    This is just setting up (none / 0) (#15)
    by JamesTX on Sat Apr 25, 2009 at 12:56:04 PM EST
    the reasoning for more of the same nonsense. They are next going to start making nonviolent drug use a "national security threat". More Draconianism on the way! Love this progressive new prez!

    What (none / 0) (#17)
    by JThomas on Sat Apr 25, 2009 at 06:13:04 PM EST
    should he do?

    8000 dead in a year? Just back off completely and let the slaughter continue?

    Outside of just legalizing the drugs that come over the border, I do not see any easy answers here.


    This whole lesson (none / 0) (#18)
    by JamesTX on Sun Apr 26, 2009 at 01:19:31 AM EST
    was learned in prohibition. Just because it is an inconvenient fact, politically unpopular, and dangerous to medicine and pharmaceutical companies, doesn't make it untrue. The price of drugs (and hence the profit available to drive these criminal enterprises) is directly proportional to the enforcement of contraband laws. No amount of force is going to solve this problem or make the criminal organizations go away. We have been directing force at the problem for decades, and the budget just grows, along with the problem. The problem is in the policy, not in lack of enforcement. We are now progressing to the point in time where the real cost of the drug war is going to start showing.
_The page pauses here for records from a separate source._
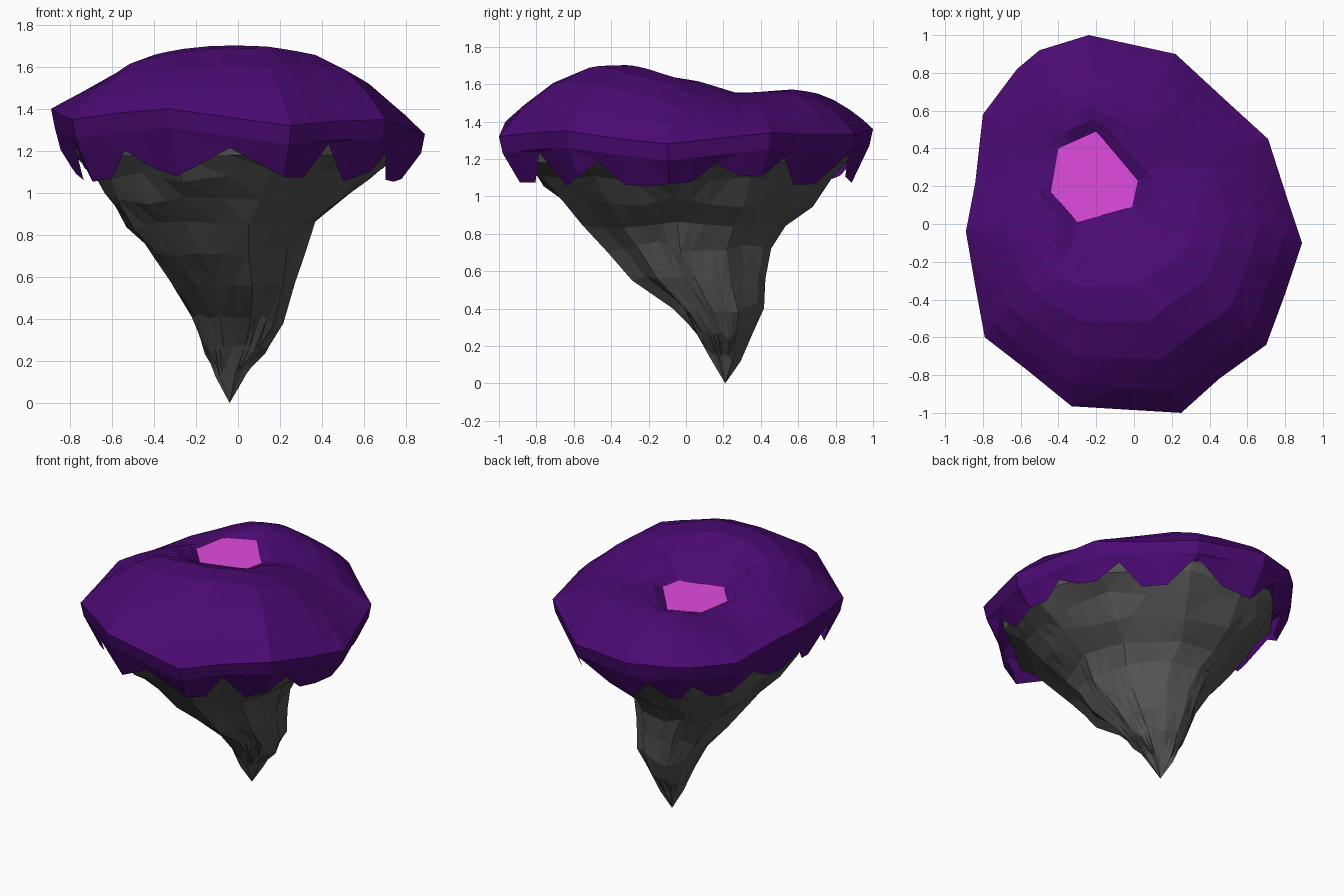
import bpy, bmesh, math, random
from mathutils import Vector

if "Cube" in bpy.data.objects:
    bpy.data.objects.remove(bpy.data.objects["Cube"])

random.seed(4)


def material(name, rgb):
    m = bpy.data.materials.new(name)
    m.diffuse_color = (*rgb, 1)
    m.use_nodes = True
    m.node_tree.nodes["Principled BSDF"].inputs["Base Color"].default_value = m.diffuse_color
    return m


def interp(table, v):
    for (a, za), (b, zb) in zip(table, table[1:]):
        if v <= b:
            return za + (zb - za) * max(0, (v - a) / (b - a))
    return table[-1][1]


def loft(name, rings, mat, cap_first=False, cap_last=False):
    """Skin equal-length closed rings into one faceted object."""
    bm = bmesh.new()
    loops = [[bm.verts.new(p) for p in r] for r in rings]
    n = len(loops[0])
    for lo, hi in zip(loops, loops[1:]):
        for i in range(n):
            j = (i + 1) % n
            bm.faces.new((lo[i], lo[j], hi[j], hi[i]))
    if cap_first:
        bm.faces.new(loops[0][::-1])
    if cap_last:
        bm.faces.new(loops[-1])
    bmesh.ops.remove_doubles(bm, verts=bm.verts, dist=0.0005)
    bmesh.ops.triangulate(bm, faces=bm.faces)
    bmesh.ops.recalc_face_normals(bm, faces=bm.faces)
    me = bpy.data.meshes.new(name)
    bm.to_mesh(me)
    bm.free()
    me.materials.append(mat)
    ob = bpy.data.objects.new(name, me)
    bpy.context.collection.objects.link(ob)
    return ob


def ray_to_outline(c, d, poly):
    """Point where a ray from c along d leaves a convex polygon."""
    best = None
    for a, b in zip(poly, poly[1:] + poly[:1]):
        e = (b[0] - a[0], b[1] - a[1])
        den = d[0] * e[1] - d[1] * e[0]
        if abs(den) < 1e-9:
            continue
        w = (a[0] - c[0], a[1] - c[1])
        t = (w[0] * e[1] - w[1] * e[0]) / den
        s = (w[0] * d[1] - w[1] * d[0]) / den
        if t > 0 and -1e-6 <= s <= 1 + 1e-6 and (best is None or t < best):
            best = t
    return c[0] + d[0] * best, c[1] + d[1] * best


# Rim of the turf, counterclockwise
corners = [(.89, -.10, 1.28), (.80, .17, 1.31), (.71, .45, 1.34), (.48, .66, 1.33),
           (.22, .90, 1.33), (-.24, 1.0, 1.36), (-.50, .92, 1.37), (-.62, .82, 1.36),
           (-.80, .58, 1.35), (-.84, .22, 1.38), (-.89, -.04, 1.40), (-.84, -.33, 1.37),
           (-.79, -.60, 1.35), (-.57, -.77, 1.38), (-.33, -.965, 1.40), (.25, -1.0, 1.32),
           (.45, -.82, 1.34), (.70, -.64, 1.35), (.80, -.37, 1.31)]
rim = []
for a, b in zip(corners, corners[1:] + corners[:1]):
    rim += [Vector(a), (Vector(a) + Vector(b)) / 2]
N = len(rim)
outline = [(p.x, p.y) for p in rim]
heights = [p.z for p in rim]

# Turf height over the plan: a crest profile falling off towards the rim
crest = [(-1, 1.74), (-.46, 1.735), (-.17, 1.685), (.07, 1.62), (.3, 1.56),
         (.43, 1.58), (.74, 1.66), (1, 1.68)]


def turf_z(x, y, rim_z):
    edge = ray_to_outline((0, 0), (x, y), outline)
    r = min(1, math.hypot(x, y) / math.hypot(*edge))
    top = interp(crest, y) - .1 * x * x
    return rim_z + (top - rim_z) * (1 - r ** 3.3)


# Turf: skirt teeth, belly, rim, dome rings, pool hole
hole = [(.09, .25), (-.19, .57), (-.46, .44), (-.50, .16), (-.31, -.05), (.05, .06)]
pool = [(.02, .23), (-.20, .49), (-.40, .40), (-.44, .17), (-.30, .01), (-.01, .09)]
centre = (-.2, .25)
POOL_Z = 1.525

teeth, belly = [], []
for i, p in enumerate(rim):
    up = i % 3 == 2
    z = random.uniform(1.17, 1.24) if up else random.uniform(1.05, 1.12)
    s = .865 + .5 * (z - 1.05) + random.uniform(0, .015)
    teeth.append((p.x * s, p.y * s, z))
    belly.append((p.x * .98, p.y * .98, p.z - .09))
turf_rings = [teeth, belly, rim]
dirs = [(p.x - centre[0], p.y - centre[1]) for p in rim]
lip = [ray_to_outline(centre, d, hole) for d in dirs]
for t in (.88, .72, .52, .33, .15, 0):
    ring = []
    for p, h in zip(rim, lip):
        x, y = h[0] + (p.x - h[0]) * t, h[1] + (p.y - h[1]) * t
        ring.append((x, y, min(turf_z(x, y, p.z), 1.555 + .45 * t)))
    turf_rings.append(ring)
turf_rings.append([(*ray_to_outline(centre, d, pool), POOL_Z - .005) for d in dirs])
loft("turf_cap", turf_rings, material("purple", (.07, .003, .17)))

# Pool surface
loft("pool", [[(x, y, POOL_Z - .01) for x, y in pool],
              [(x, y, POOL_Z) for x, y in pool]],
     material("pink", (.75, .07, .75)), cap_first=True, cap_last=True)

# Rock: z, x range, y range of each level
levels = [(0, -.04, -.04, .21, .21), (.14, -.11, .04, .13, .29),
          (.26, -.17, .15, .05, .355), (.40, -.22, .22, -.07, .41),
          (.55, -.30, .275, -.28, .435), (.73, -.42, .32, -.43, .46),
          (.85, -.55, .38, -.54, .55), (.97, -.63, .53, -.67, .68),
          (1.08, -.68, .64, -.78, .79), (1.18, -.78, .76, -.87, .86),
          (1.25, -.79, .77, -.88, .87)]
rock_rings = []
for k, (z, x0, x1, y0, y1) in enumerate(levels):
    cx, cy, rx, ry = (x0 + x1) / 2, (y0 + y1) / 2, (x1 - x0) / 2, (y1 - y0) / 2
    rough = 1 if 0 < k < 9 else 0
    jit = [1 + rough * random.uniform(-.04, .03) for _ in rim]
    lift = [rough * random.uniform(-.03, .03) for _ in rim]
    for i in range(1, N, 2):        # wider facets: odd points follow neighbours
        jit[i] = (jit[i - 1] + jit[(i + 1) % N]) / 2
        lift[i] = (lift[i - 1] + lift[(i + 1) % N]) / 2
    rock_rings.append([(cx + p.x / .89 * rx * j, cy + p.y * ry * j, z + d)
                       for p, j, d in zip(rim, jit, lift)])
loft("rock_base", rock_rings, material("dark_grey", (.085, .085, .085)), cap_last=True)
The lie won't hold up much longer. Sooner or later we are going to have to go back and accept the facts learned during the Capone era. As long as there are laws that make the substances worth 10,000 times what they cost to produce, the criminal enterprises will grow. Money corrupts, no matter how much you threaten the corrupters. They will fight. They will kill. And they will never stop as long as there are fortunes to be made.

    It is sad when the only solution is unacceptable a priori, because that means there is no solution.